If you install a power supply up to 6.9” (175 mm) deep, you can install a 120 mm or 140 mm fan on the bottom panel. With a power supply up to 7.3” (185 mm) deep, you still can install a 120 mm fan. But if you have a power supply deeper than that, you won’t be able to install a fan on the bottom panel.
As shown before, the bottom panel has an air filter for the power supply fan and for this optional fan.
[nextpage title=”The Disk Drive Bays”]
While the Corsair Carbide Series 400R and 500R have the exact same number of disk drive bays (four 5.25” external bays and six 3.5”/2.5” internal bays), in the 500R the six internal bays are located inside two removable hard drive cages, a feature not available in the 400R. All bays use tool-less installation mechanisms, except when you have 2.5” devices.

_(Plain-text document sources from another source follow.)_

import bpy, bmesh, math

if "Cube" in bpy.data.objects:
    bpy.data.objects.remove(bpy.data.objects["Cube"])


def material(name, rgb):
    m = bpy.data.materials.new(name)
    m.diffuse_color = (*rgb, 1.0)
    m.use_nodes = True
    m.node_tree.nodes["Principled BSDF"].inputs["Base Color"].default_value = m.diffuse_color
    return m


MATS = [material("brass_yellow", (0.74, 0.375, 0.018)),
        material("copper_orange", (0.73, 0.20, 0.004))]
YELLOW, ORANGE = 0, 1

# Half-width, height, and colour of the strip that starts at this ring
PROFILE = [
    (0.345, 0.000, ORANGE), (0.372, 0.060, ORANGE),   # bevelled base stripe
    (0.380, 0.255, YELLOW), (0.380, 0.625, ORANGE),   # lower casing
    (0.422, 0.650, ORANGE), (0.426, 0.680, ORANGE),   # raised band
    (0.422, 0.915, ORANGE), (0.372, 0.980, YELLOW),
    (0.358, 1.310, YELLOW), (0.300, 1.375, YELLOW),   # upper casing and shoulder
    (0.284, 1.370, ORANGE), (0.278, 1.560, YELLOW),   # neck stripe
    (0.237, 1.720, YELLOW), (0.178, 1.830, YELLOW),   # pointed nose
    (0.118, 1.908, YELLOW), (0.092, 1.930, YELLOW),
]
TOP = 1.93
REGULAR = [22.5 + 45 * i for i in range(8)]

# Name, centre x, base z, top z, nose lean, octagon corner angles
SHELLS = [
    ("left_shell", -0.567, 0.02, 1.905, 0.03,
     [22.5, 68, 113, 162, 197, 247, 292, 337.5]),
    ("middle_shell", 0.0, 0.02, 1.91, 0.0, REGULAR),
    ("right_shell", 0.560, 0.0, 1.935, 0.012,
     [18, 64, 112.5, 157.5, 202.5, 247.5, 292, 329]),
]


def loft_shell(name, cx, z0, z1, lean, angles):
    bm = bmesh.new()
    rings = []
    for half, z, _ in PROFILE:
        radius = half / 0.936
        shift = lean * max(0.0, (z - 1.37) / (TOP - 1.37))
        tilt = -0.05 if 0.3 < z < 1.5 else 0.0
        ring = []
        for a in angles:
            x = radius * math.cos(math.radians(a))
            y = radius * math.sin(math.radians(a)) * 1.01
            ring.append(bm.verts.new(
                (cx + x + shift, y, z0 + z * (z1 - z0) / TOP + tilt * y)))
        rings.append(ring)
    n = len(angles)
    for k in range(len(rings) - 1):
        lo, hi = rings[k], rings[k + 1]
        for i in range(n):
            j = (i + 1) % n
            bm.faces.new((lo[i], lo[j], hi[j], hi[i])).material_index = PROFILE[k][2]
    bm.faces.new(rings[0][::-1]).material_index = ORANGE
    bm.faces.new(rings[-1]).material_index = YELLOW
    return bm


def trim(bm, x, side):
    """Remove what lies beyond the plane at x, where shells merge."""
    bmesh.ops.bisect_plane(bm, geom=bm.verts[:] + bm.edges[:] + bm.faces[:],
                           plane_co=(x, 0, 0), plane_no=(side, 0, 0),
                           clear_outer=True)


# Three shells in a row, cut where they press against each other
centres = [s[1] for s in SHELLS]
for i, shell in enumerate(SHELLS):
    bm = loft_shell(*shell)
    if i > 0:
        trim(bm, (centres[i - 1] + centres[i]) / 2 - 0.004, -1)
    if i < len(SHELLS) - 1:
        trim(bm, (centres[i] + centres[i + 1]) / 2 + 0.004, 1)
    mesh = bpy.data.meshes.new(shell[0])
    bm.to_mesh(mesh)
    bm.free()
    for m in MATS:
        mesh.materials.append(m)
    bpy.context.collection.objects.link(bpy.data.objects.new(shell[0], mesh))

You can remove the hard drive cage if you want to fit a video card that is longer than 12.4” (316 mm). With the hard drive cage removed, you can fit video cards up to 17.8” (452 mm) long.

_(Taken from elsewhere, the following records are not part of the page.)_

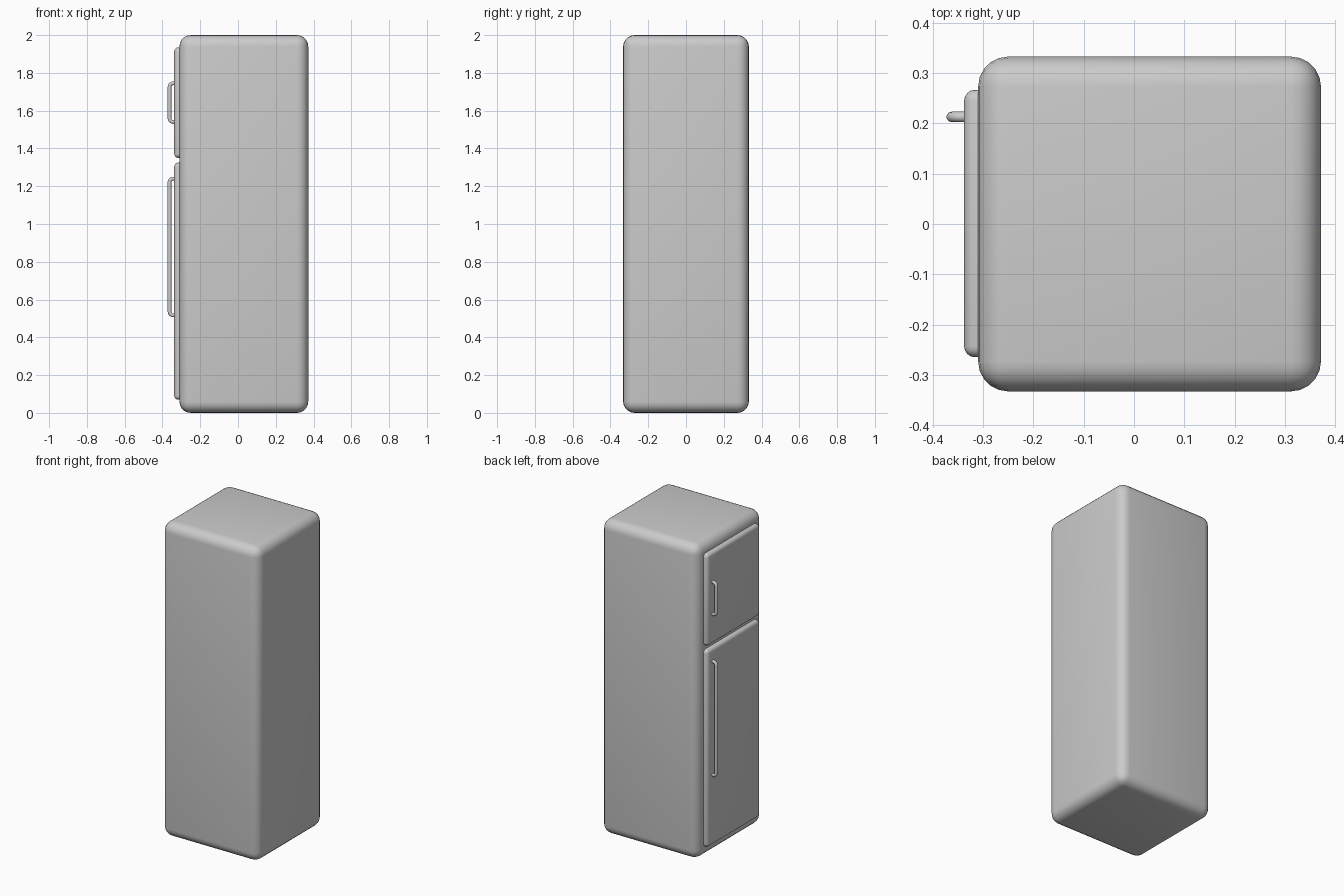
import bpy, math
from math import radians, sin, cos

if "Cube" in bpy.data.objects:
    bpy.data.objects.remove(bpy.data.objects["Cube"])


def rounded_box(name, lo, hi, radius, segments):
    """Box between two corners with rounded edges."""
    centre = [(a + b) / 2 for a, b in zip(lo, hi)]
    bpy.ops.mesh.primitive_cube_add(size=1, location=centre)
    ob = bpy.context.object
    ob.name = name
    ob.scale = [b - a for a, b in zip(lo, hi)]
    bpy.ops.object.transform_apply(location=False, rotation=False, scale=True)
    bev = ob.modifiers.new("round", 'BEVEL')
    bev.width, bev.segments = radius, segments
    bpy.ops.object.modifier_apply(modifier="round")
    bpy.ops.object.shade_smooth_by_angle(angle=radians(35))
    return ob


def handle(name, z0, z1, y=0.213, x_door=-0.325, x_bar=-0.3625, bend=0.02, r=0.0105):
    """Round bar bent back into the door at both ends."""
    pts = [(x_door, z0)]
    for zc, start in ((z0 + bend, 270), (z1 - bend, 180)):
        for i in range(6):
            a = radians(start - 18 * i)
            pts.append((x_bar + bend + bend * cos(a), zc + bend * sin(a)))
    pts.append((x_door, z1))
    cu = bpy.data.curves.new(name, 'CURVE')
    cu.dimensions = '3D'
    cu.bevel_depth, cu.bevel_resolution, cu.use_fill_caps = r, 3, True
    sp = cu.splines.new('POLY')
    sp.points.add(len(pts) - 1)
    for p, (x, z) in zip(sp.points, pts):
        p.co = (x, y, z, 1)
        sp.use_smooth = True
    ob = bpy.data.objects.new(name, cu)
    bpy.context.collection.objects.link(ob)
    return ob


# Cabinet
rounded_box("cabinet", (-0.31, -0.333, 0), (0.372, 0.333, 2), 0.06, 5)

# Doors and their handles
for part, z0, z1, h0, h1 in (("freezer", 1.35, 1.935, 1.54, 1.745),
                             ("fridge", 0.07, 1.325, 0.517, 1.24)):
    rounded_box(part + "_door", (-0.338, -0.265, z0), (-0.28, 0.267, z1), 0.022, 4)
    handle(part + "_handle", h0, h1)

Each 3.5”/2.5” bay is actually a small drawer, with rubber rings around its pegs to absorb vibrations and, thus, reduce noise.
[nextpage title=”Main Specifications”]
The main specifications for the Corsair Carbide Series 500R case include:
- Style: Mid-tower
- Application: ATX and smaller form factors derived from this one
- Material: Zinc-coated steel (SECC) body
- Power supply: Doesn’t come with the product
- Available colors: Black or white
- Side panel: Meshed
- Dimensions: 20 x 8.1 x 20.5 inches (510 x 206 x 521 mm) (H x W x D)
- Net weight: 19 lbs (8.6 kg)
- Gross weight: 22.5 lbs (10.2 kg)
- Bays: Four external 5.25” bays and six internal 3.5”/2.5” bays
- Expansion slots: Eight
- Maximum video card length: 12.4” (316 mm) or 17.8” (452 mm), if the hard drive cage is removed
- Maximum CPU cooler height: NA
- Fans: One 200 mm on the left-side panel (white LEDs), two 120 mm fans on the front panel (white LEDs) and one 120 mm fan on the rear panel
- Optional fans: Two 120 mm or 140 mm fans on the top panel, two 120 mm or 140 mm fans on the left-side panel (if the 200 mm fan is removed), and one 120 mm or 140 mm fan on the bottom panel
- Extra Features: On/off switch for the fan LEDs, three-step fan speed controller
- More Information: https://www.corsair.com
- Average Price in the US*: USD 140.00
* Researched at Newegg.com on the day we published this review.
The Corsair Carbide Series 500R is an upgraded version of the 400R. For between USD 30 and USD 40 more, you get a 200 mm side fan, a three-step fan speed controller, support for a 240 mm radiator, air filter on the top panel, hard drive bays in a two-cage configuration, and support for longer video cards if the hard drive cage is removed. In summary, a very good option if you want these extra features. Otherwise, the 400R remains as a terrific option on the USD 100-110 price range.
- Meshed bay covers with air filters
- Vented slot covers
- Air filter for the power supply fan
- Air filter for the optional bottom fan
- Air filter for the optional top fans
- Three-step fan speed controller
- Eight expansion slots
- A huge hole in the motherboard tray for accessing the backplate of the CPU cooler
- Holes for routing cables behind the motherboard tray
- Support for six 3.5” or 2.5” internal devices
No air filter for the left-panel fan